#### To do:
Word for word, set down every line of the entries below from the line with "for i, (p, r)" to the line with "for a, b in", including both, and no other line.

START Data records

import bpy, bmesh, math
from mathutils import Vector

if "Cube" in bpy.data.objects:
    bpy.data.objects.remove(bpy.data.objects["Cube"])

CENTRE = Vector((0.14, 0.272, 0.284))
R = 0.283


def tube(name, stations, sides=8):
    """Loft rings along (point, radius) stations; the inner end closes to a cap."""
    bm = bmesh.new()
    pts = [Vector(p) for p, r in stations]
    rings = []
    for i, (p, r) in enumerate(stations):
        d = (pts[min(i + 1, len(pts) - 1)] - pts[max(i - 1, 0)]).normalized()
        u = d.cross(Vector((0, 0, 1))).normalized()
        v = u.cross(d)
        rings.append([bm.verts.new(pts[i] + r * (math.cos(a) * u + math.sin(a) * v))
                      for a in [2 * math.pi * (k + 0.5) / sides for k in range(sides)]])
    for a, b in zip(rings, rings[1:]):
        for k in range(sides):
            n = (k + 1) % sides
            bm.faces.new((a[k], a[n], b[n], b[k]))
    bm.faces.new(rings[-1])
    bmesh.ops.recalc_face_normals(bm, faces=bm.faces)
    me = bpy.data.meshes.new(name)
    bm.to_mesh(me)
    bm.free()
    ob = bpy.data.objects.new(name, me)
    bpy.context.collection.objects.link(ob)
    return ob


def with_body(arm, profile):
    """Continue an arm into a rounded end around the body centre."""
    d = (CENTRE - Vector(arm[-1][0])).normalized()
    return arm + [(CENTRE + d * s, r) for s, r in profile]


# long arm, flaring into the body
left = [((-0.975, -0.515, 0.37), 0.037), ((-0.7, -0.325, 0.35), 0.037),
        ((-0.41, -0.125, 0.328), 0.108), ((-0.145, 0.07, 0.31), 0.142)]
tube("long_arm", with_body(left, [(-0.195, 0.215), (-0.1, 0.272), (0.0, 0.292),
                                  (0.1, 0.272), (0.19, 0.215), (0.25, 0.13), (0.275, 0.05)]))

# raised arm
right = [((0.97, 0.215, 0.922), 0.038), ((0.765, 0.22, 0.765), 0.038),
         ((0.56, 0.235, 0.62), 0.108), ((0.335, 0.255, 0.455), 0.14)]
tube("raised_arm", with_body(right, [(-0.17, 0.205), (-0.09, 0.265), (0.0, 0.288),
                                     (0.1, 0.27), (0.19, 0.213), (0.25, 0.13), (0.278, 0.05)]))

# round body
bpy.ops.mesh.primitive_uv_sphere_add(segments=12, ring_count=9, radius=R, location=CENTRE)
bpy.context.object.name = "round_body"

END Data records

#### Output:
    for i, (p, r) in enumerate(stations):
        d = (pts[min(i + 1, len(pts) - 1)] - pts[max(i - 1, 0)]).normalized()
        u = d.cross(Vector((0, 0, 1))).normalized()
        v = u.cross(d)
        rings.append([bm.verts.new(pts[i] + r * (math.cos(a) * u + math.sin(a) * v))
                      for a in [2 * math.pi * (k + 0.5) / sides for k in range(sides)]])
    for a, b in zip(rings, rings[1:]):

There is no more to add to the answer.